MACOMB, Illinois (NEWS3) – With the 2020 presidential election coming up in less than a month, WIU is stressing the importance of students and employees voting while abiding by state ethics rules.
The First Amendment protect’s the American public’s right to express political views on a state campus, including students, faculty, staff and outside groups. However, the State Officials and Employees Ethics Act prevents WIU employees from doing so during work hours and using WIU resources.
“I also have to be careful to make it clear that I’m not representing the university or representing myself in my position as the university,” Interim President Martin Abraham said.
Abraham also said he’s seen elections that were decided by a single vote, and that even if it does not make the difference between one candidate winning over another, it still expresses each voter’s voice.
“The idea that a single vote doesn’t matter is wrong,” Abraham said. “Every vote counts.”
Abraham said it is important to cast ballots within voter demographic groups, as politicians typically pay more attention to issues such as Medicare and Social Security as these affect age groups of 65 and up. This group is usually the largest voting group, according to Keith Boeckelman, WIU’s political science department chair. Boeckeman stressed that this is especially important in the 2020 election for Millenial and Generation Z voters.
“I’ve heard very little…about student debt and issues like that which tend to affect younger people more,” Boeckelman said. “I think the clear reason for that is politicians are going to listen to the groups that they know are out there voting.”
Boeckelman said voters should also pay attention to statewide elections and candidates in local races, as the state legislature will decide issues such as WIU funding. He said candidates and voters share responsibility in distributing and absorbing information.
“It’s a little bit the candidate’s responsibility to get their message out and a little the voter’s responsibility to go and find out about these candidates,” Boeckelman said.
Voters may find it difficult to decide who to cast a vote for. WIU student Kiara Gandy said it might help to list out your needs next to each candidate’s views.
“Write down a pro and con list, and you can figure out which candidate you feel is best for you,” Gandy said.
There’s a range of early, absentee, and in-person voting options amidst the COVID-19 pandemic.

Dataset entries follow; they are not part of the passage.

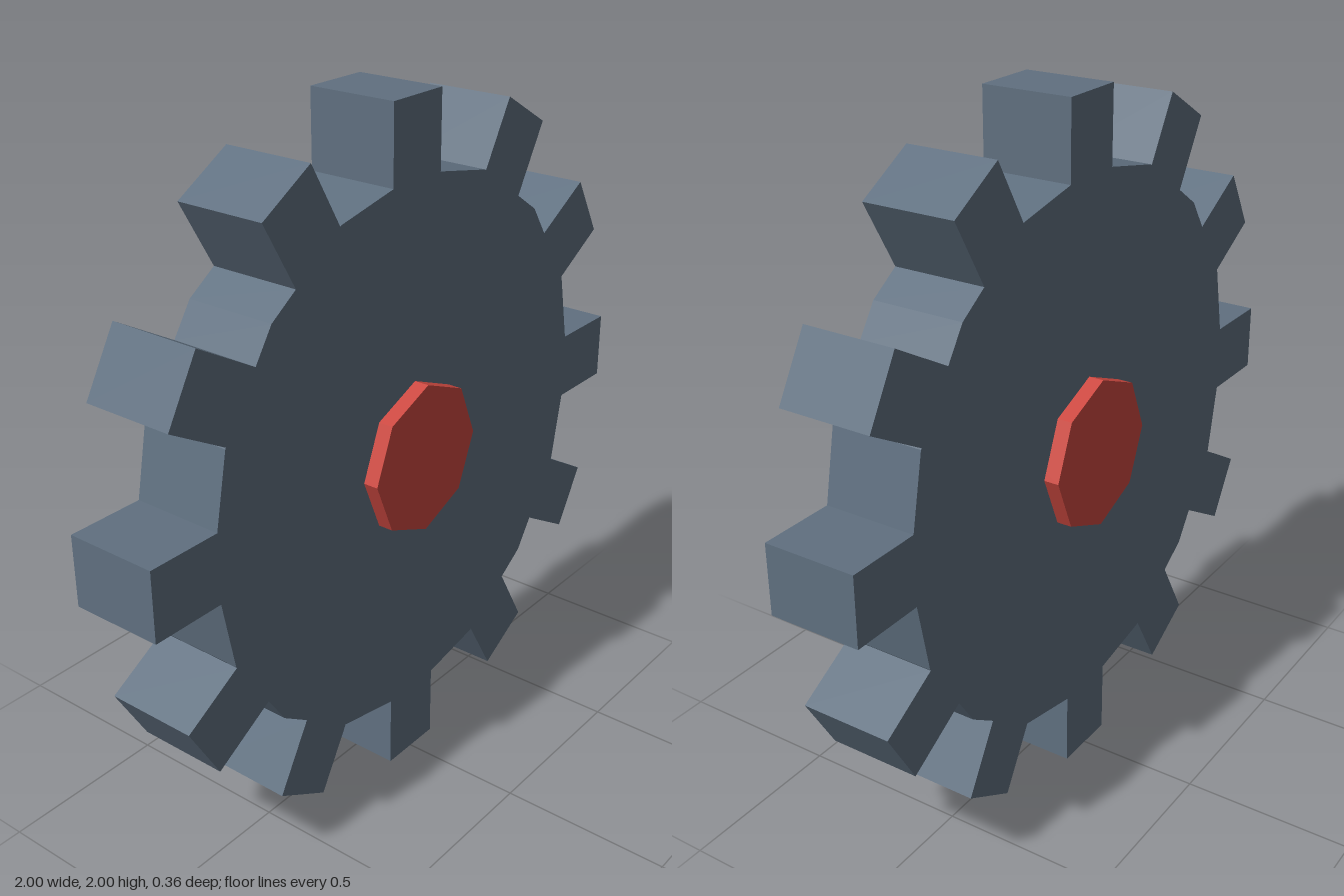
import * as THREE from 'three';

const TEETH = 12, SIDES = 16;
const RIM = 0.8, TIP = 1, HALF_TOOTH = 0.1;
const THICKNESS = 0.267, HUB_RADIUS = 0.222, HUB_LENGTH = 0.356;

const polar = (r, a) => new THREE.Vector2(r * Math.cos(a), r * Math.sin(a));

// Distance along a tooth's axis at which its flank leaves the 16-sided disc
function flankStart(dir, offset) {
  const apothem = RIM * Math.cos(Math.PI / SIDES);
  let start = Infinity;
  for (let k = 0; k < SIDES; k++) {
    const n = polar(1, ((k + 0.5) * 2 * Math.PI) / SIDES);
    const along = dir.dot(n);
    if (along > 0.01) start = Math.min(start, (apothem - offset.dot(n)) / along);
  }
  return start;
}

// Outline of disc and teeth: every corner, ordered by angle
function gearOutline() {
  const points = [];
  for (let i = 0; i < TEETH; i++) {
    const a = (i * 2 * Math.PI) / TEETH;
    const dir = polar(1, a);
    for (const side of [-1, 1]) {
      const offset = polar(side * HALF_TOOTH, a + Math.PI / 2);
      for (const d of [flankStart(dir, offset), TIP]) {
        points.push(dir.clone().multiplyScalar(d).add(offset));
      }
    }
  }
  // Disc corners, except the four hidden under teeth
  for (let k = 0; k < SIDES; k++) {
    if (k % 4 !== 0) points.push(polar(RIM, (k * 2 * Math.PI) / SIDES));
  }
  return points.sort((p, q) => p.angle() - q.angle());
}

export function createModel() {
  const group = new THREE.Group();
  group.name = 'gear';

  // Toothed wheel
  const wheelGeometry = new THREE.ExtrudeGeometry(new THREE.Shape(gearOutline()), {
    depth: THICKNESS, bevelEnabled: false,
  });
  wheelGeometry.translate(0, 0, -THICKNESS / 2);
  const wheel = new THREE.Mesh(wheelGeometry,
    new THREE.MeshStandardMaterial({ color: 0x607080, flatShading: true }));
  wheel.name = 'toothedWheel';

  // Octagonal hub showing on both faces
  const hub = new THREE.Mesh(
    new THREE.CylinderGeometry(HUB_RADIUS, HUB_RADIUS, HUB_LENGTH, 8),
    new THREE.MeshStandardMaterial({ color: 0xcc4840, flatShading: true }));
  hub.name = 'hub';
  hub.rotation.x = Math.PI / 2;

  group.add(wheel, hub);
  for (const part of group.children) part.position.y = 1;
  return group;
}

WIU will give election day off, and Abraham said everyone should exercise the right to vote.
“I would encourage all of our students, and all of our faculty and staff as well, to take advantage of the early voting options,” Abraham said. “and if they don’t, make sure they spend their time on November 3 to get out and vote.”